All of the data, from the first line to the last, should be reproduced without alteration.

Saved entries:
☆ ☆ ☆
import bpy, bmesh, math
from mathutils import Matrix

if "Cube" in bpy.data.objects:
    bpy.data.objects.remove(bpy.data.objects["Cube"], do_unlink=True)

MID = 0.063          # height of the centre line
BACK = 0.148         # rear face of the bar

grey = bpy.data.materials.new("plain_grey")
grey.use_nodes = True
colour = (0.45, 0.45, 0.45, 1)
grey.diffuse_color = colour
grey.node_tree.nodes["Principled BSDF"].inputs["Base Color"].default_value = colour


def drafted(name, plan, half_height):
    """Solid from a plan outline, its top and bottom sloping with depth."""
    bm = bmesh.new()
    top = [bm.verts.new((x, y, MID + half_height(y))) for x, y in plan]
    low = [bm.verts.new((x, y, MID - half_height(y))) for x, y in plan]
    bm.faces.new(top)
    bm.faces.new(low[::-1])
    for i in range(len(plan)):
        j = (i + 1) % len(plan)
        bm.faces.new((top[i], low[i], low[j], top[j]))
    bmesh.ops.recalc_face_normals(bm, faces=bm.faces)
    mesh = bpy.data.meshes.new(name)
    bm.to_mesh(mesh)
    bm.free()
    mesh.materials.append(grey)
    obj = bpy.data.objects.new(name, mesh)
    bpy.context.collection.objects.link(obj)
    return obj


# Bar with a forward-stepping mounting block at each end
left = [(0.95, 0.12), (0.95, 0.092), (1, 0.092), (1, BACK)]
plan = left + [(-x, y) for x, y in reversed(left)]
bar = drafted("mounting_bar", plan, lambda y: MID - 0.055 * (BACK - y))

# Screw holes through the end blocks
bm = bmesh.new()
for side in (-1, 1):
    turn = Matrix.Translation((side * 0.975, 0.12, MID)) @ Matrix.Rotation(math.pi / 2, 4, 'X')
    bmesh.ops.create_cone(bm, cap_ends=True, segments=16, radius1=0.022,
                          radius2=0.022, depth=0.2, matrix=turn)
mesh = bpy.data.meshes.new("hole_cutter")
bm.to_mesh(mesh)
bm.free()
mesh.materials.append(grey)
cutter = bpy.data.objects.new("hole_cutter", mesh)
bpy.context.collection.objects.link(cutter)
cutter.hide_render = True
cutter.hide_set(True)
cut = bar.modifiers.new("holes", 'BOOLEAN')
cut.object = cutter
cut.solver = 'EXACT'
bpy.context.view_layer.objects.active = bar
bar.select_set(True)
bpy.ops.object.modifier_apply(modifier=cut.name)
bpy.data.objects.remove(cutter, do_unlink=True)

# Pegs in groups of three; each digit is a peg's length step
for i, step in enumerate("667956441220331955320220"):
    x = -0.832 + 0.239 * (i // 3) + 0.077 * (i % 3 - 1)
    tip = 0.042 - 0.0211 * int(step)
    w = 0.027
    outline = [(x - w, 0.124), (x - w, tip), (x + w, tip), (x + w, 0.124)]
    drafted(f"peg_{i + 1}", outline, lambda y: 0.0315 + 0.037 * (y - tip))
☆ ☆ ☆
Exercise answer:
import bpy, bmesh, math
from mathutils import Matrix

if "Cube" in bpy.data.objects:
    bpy.data.objects.remove(bpy.data.objects["Cube"], do_unlink=True)

MID = 0.063          # height of the centre line
BACK = 0.148         # rear face of the bar

grey = bpy.data.materials.new("plain_grey")
grey.use_nodes = True
colour = (0.45, 0.45, 0.45, 1)
grey.diffuse_color = colour
grey.node_tree.nodes["Principled BSDF"].inputs["Base Color"].default_value = colour


def drafted(name, plan, half_height):
    """Solid from a plan outline, its top and bottom sloping with depth."""
    bm = bmesh.new()
    top = [bm.verts.new((x, y, MID + half_height(y))) for x, y in plan]
    low = [bm.verts.new((x, y, MID - half_height(y))) for x, y in plan]
    bm.faces.new(top)
    bm.faces.new(low[::-1])
    for i in range(len(plan)):
        j = (i + 1) % len(plan)
        bm.faces.new((top[i], low[i], low[j], top[j]))
    bmesh.ops.recalc_face_normals(bm, faces=bm.faces)
    mesh = bpy.data.meshes.new(name)
    bm.to_mesh(mesh)
    bm.free()
    mesh.materials.append(grey)
    obj = bpy.data.objects.new(name, mesh)
    bpy.context.collection.objects.link(obj)
    return obj


# Bar with a forward-stepping mounting block at each end
left = [(0.95, 0.12), (0.95, 0.092), (1, 0.092), (1, BACK)]
plan = left + [(-x, y) for x, y in reversed(left)]
bar = drafted("mounting_bar", plan, lambda y: MID - 0.055 * (BACK - y))

# Screw holes through the end blocks
bm = bmesh.new()
for side in (-1, 1):
    turn = Matrix.Translation((side * 0.975, 0.12, MID)) @ Matrix.Rotation(math.pi / 2, 4, 'X')
    bmesh.ops.create_cone(bm, cap_ends=True, segments=16, radius1=0.022,
                          radius2=0.022, depth=0.2, matrix=turn)
mesh = bpy.data.meshes.new("hole_cutter")
bm.to_mesh(mesh)
bm.free()
mesh.materials.append(grey)
cutter = bpy.data.objects.new("hole_cutter", mesh)
bpy.context.collection.objects.link(cutter)
cutter.hide_render = True
cutter.hide_set(True)
cut = bar.modifiers.new("holes", 'BOOLEAN')
cut.object = cutter
cut.solver = 'EXACT'
bpy.context.view_layer.objects.active = bar
bar.select_set(True)
bpy.ops.object.modifier_apply(modifier=cut.name)
bpy.data.objects.remove(cutter, do_unlink=True)

# Pegs in groups of three; each digit is a peg's length step
for i, step in enumerate("667956441220331955320220"):
    x = -0.832 + 0.239 * (i // 3) + 0.077 * (i % 3 - 1)
    tip = 0.042 - 0.0211 * int(step)
    w = 0.027
    outline = [(x - w, 0.124), (x - w, tip), (x + w, tip), (x + w, 0.124)]
    drafted(f"peg_{i + 1}", outline, lambda y: 0.0315 + 0.037 * (y - tip))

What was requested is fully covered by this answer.